▶ **TASK REQUIREMENTS**
Look below for the line containing "from math import radians"; from there through the line containing "segments=6, profile=0.5, affect='EDGES', clamp_overlap=True)", both lines included, please set down each line exactly and nothing else.

▶ **SOURCE MATERIAL**
++++

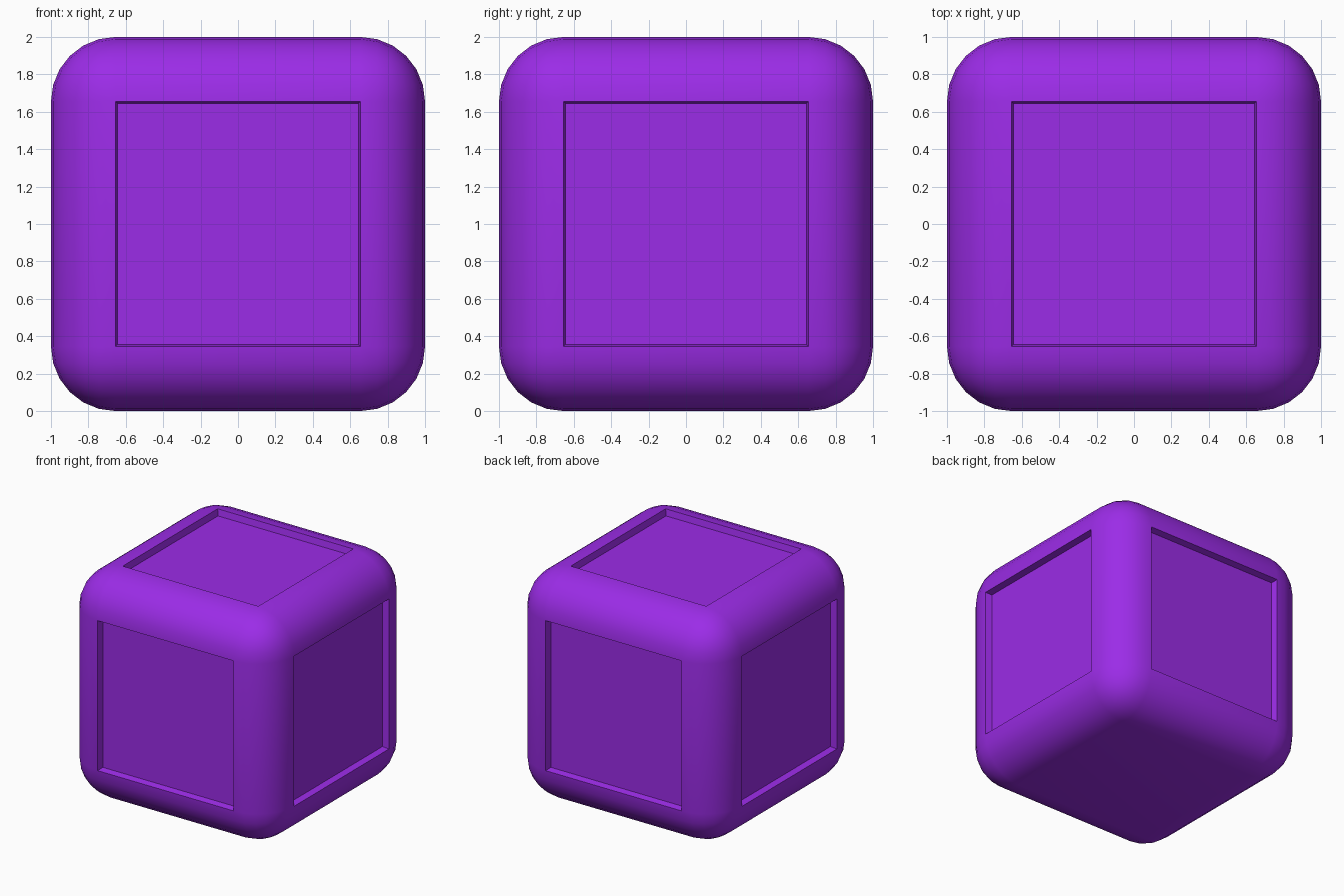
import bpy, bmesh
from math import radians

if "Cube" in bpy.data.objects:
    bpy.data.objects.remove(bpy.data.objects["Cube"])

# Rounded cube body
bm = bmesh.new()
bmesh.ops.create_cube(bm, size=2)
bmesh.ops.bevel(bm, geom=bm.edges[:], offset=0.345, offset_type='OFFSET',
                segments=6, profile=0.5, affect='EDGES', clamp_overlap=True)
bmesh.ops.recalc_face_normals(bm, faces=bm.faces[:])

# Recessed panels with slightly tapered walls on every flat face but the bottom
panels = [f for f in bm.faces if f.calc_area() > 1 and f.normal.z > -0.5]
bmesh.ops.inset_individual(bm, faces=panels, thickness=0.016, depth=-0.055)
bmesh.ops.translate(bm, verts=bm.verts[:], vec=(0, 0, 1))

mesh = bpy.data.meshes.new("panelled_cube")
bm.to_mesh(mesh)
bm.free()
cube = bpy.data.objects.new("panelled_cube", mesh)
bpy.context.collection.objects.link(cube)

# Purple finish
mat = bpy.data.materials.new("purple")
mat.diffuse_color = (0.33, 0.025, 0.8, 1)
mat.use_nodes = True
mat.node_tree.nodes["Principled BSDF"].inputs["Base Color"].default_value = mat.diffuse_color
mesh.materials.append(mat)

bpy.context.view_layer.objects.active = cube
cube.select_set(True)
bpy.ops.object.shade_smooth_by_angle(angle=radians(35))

++++

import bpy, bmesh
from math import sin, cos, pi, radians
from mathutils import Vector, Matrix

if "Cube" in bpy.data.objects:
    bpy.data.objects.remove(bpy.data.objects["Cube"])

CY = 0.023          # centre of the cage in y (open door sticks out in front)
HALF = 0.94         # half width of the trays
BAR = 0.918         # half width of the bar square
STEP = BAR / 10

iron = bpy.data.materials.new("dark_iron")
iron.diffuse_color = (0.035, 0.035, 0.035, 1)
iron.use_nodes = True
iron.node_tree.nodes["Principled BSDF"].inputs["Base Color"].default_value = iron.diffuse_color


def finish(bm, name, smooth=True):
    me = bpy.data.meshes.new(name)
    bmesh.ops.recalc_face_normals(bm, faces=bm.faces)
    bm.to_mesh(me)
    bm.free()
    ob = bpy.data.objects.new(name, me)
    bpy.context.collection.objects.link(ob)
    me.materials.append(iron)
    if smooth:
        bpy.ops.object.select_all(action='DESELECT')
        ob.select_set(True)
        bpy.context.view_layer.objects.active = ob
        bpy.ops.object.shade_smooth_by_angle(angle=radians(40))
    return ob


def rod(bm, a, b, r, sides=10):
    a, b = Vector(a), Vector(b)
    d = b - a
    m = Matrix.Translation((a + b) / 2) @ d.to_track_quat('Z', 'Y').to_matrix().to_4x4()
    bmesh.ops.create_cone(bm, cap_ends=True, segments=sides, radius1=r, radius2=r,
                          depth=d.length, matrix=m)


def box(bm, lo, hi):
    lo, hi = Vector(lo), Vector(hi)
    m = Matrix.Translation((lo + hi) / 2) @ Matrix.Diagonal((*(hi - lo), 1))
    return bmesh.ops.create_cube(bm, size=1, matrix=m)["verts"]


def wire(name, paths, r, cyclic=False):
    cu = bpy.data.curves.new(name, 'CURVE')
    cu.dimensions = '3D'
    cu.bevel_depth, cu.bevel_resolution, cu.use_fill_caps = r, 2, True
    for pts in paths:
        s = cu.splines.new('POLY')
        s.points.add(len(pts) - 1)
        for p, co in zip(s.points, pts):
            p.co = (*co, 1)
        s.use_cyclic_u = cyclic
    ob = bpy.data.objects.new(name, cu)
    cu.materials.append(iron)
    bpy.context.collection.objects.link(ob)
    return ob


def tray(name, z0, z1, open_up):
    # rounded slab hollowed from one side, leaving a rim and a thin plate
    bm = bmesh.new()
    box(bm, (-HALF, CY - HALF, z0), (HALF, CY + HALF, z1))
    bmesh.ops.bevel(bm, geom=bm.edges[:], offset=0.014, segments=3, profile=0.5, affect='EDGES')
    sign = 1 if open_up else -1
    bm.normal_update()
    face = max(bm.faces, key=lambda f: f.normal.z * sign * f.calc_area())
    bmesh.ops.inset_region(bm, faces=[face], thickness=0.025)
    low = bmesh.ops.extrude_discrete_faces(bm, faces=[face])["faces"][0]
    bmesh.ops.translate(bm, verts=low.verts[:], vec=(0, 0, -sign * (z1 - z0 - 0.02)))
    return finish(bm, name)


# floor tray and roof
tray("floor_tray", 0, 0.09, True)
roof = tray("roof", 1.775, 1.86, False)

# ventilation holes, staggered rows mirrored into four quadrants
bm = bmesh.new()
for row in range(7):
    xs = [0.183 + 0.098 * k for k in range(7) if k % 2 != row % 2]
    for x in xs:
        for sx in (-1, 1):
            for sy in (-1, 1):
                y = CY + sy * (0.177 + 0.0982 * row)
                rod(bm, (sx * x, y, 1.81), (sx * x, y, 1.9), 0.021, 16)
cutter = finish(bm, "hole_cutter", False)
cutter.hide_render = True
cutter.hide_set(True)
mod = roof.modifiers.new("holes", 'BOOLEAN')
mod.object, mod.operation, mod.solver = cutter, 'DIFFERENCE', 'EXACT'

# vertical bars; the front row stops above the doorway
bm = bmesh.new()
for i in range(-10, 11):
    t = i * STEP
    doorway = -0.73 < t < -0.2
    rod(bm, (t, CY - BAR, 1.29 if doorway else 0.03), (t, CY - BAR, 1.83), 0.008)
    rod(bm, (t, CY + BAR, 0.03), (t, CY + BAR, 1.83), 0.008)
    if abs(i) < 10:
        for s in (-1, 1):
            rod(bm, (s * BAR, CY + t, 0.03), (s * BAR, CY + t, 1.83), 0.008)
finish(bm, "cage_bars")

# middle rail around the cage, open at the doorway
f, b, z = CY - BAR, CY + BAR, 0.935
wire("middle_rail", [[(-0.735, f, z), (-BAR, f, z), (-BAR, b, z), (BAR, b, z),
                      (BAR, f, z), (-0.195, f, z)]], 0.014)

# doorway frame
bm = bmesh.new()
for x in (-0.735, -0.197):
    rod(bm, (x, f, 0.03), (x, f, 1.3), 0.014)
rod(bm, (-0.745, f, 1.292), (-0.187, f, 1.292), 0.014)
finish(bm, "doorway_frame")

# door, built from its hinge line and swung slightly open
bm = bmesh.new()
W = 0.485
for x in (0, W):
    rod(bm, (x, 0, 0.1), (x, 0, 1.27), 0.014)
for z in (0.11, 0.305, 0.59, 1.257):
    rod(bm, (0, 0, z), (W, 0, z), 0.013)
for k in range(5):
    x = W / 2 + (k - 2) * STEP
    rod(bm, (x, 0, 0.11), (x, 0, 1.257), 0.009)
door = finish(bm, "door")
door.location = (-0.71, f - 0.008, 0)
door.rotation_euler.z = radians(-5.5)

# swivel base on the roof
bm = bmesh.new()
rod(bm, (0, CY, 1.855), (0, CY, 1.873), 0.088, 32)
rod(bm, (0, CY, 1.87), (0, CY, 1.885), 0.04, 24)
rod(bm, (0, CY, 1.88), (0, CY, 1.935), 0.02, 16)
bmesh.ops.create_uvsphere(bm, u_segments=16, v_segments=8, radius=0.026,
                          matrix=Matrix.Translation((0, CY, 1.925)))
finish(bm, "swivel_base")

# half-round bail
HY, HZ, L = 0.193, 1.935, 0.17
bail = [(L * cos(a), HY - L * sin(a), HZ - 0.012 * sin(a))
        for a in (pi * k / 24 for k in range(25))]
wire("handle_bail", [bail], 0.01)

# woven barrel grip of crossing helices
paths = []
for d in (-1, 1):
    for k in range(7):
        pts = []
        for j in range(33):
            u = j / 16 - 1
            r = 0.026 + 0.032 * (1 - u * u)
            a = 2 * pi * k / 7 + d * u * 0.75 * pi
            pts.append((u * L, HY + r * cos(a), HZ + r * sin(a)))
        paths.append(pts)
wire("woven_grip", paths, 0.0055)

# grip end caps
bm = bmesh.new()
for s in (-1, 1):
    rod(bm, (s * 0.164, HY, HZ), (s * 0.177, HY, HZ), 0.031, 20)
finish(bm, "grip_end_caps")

++++

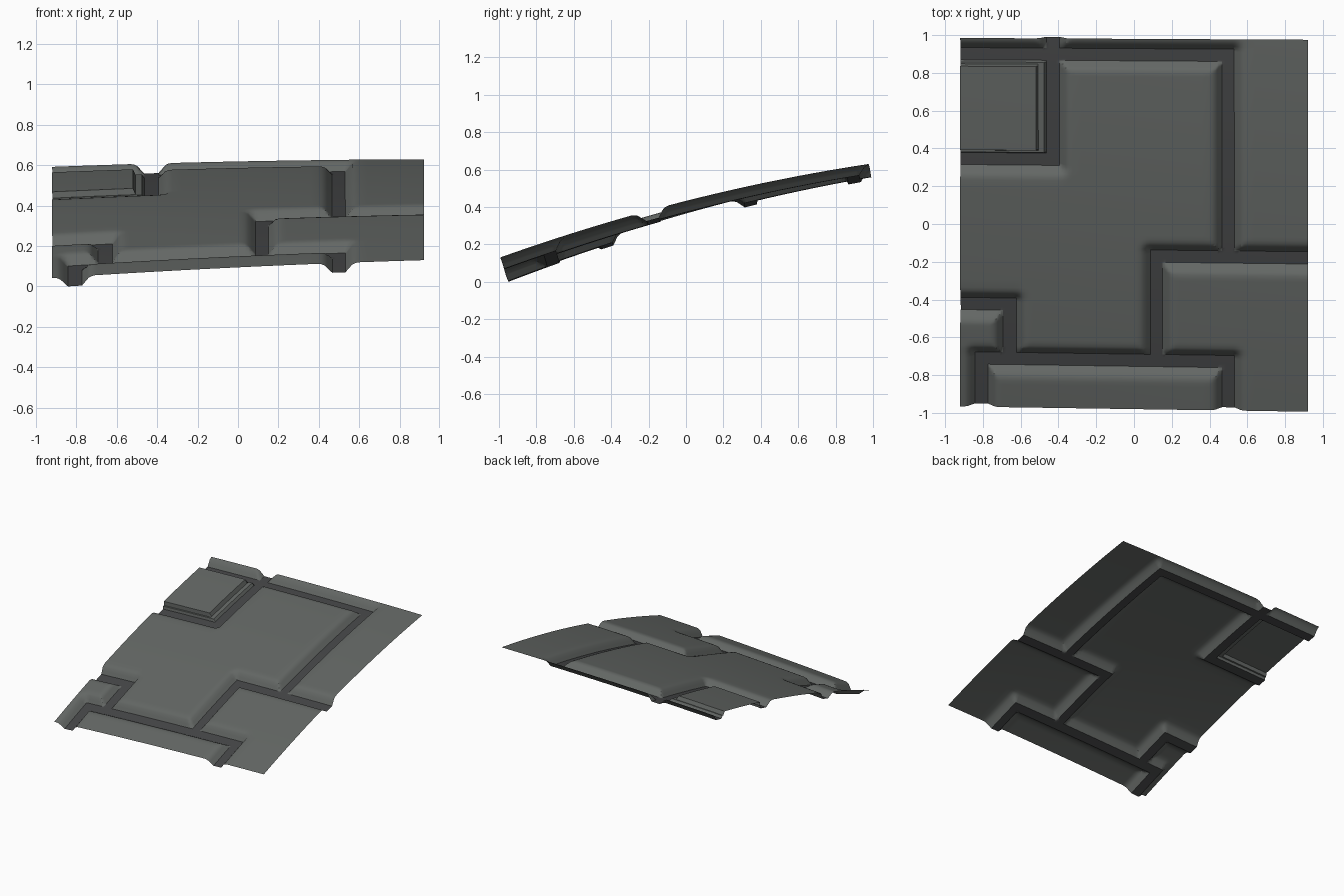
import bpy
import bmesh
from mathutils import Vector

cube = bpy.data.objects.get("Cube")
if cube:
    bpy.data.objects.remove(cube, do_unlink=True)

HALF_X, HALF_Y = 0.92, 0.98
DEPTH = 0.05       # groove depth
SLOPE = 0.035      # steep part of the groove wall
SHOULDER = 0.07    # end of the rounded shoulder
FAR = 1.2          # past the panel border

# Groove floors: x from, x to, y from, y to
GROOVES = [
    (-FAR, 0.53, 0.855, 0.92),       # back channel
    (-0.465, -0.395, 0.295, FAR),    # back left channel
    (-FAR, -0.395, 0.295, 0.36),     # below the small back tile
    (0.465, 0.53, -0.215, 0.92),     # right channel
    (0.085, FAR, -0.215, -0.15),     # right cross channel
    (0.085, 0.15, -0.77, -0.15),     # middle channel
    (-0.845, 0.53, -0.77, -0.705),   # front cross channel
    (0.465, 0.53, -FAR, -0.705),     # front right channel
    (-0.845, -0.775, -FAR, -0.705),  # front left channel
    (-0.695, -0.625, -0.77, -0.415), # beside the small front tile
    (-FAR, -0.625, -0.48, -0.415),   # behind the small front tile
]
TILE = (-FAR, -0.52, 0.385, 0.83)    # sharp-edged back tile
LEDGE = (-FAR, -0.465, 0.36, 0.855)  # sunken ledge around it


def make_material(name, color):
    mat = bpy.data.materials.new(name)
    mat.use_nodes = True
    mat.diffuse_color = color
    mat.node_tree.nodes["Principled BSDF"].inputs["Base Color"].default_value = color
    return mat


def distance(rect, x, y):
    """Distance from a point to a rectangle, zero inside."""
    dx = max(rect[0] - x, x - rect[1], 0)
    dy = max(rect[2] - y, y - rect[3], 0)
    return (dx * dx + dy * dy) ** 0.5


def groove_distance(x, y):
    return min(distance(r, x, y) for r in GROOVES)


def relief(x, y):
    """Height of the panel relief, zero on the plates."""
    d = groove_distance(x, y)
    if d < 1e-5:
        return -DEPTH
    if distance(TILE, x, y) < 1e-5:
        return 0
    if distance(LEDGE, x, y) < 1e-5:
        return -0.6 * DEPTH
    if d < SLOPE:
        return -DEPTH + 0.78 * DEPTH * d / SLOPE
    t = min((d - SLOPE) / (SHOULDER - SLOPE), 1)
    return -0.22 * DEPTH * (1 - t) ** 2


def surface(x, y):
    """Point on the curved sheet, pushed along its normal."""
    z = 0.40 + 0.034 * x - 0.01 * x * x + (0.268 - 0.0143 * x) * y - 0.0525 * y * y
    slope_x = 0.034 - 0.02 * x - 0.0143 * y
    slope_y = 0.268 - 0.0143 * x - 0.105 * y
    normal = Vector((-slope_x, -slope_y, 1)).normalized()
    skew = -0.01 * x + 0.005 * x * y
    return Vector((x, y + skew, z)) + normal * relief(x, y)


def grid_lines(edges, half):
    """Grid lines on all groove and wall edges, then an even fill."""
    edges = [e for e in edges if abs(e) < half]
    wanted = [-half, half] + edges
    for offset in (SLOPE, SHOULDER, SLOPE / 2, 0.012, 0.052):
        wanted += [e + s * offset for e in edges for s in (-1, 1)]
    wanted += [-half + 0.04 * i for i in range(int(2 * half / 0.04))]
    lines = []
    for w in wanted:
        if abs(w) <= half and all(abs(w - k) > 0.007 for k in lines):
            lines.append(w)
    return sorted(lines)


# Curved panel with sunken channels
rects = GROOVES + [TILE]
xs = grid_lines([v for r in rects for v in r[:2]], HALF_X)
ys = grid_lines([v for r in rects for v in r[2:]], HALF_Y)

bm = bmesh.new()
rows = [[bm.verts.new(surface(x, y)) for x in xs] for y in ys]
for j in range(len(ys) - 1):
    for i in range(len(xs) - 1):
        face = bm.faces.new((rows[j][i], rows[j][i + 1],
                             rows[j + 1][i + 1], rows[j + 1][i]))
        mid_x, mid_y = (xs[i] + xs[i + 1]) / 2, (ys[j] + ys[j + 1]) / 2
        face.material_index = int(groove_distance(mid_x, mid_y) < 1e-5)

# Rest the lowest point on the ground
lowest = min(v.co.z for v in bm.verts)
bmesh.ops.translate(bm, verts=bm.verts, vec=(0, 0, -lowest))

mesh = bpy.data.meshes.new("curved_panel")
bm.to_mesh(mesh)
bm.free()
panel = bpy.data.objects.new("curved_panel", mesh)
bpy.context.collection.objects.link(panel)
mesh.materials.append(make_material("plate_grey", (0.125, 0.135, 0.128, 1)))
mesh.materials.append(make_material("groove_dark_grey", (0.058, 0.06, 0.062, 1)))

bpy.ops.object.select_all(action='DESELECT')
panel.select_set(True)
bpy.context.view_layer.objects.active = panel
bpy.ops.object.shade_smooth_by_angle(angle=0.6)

++++

▶ **RESPONSE AREA**
from math import radians

if "Cube" in bpy.data.objects:
    bpy.data.objects.remove(bpy.data.objects["Cube"])

# Rounded cube body
bm = bmesh.new()
bmesh.ops.create_cube(bm, size=2)
bmesh.ops.bevel(bm, geom=bm.edges[:], offset=0.345, offset_type='OFFSET',
                segments=6, profile=0.5, affect='EDGES', clamp_overlap=True)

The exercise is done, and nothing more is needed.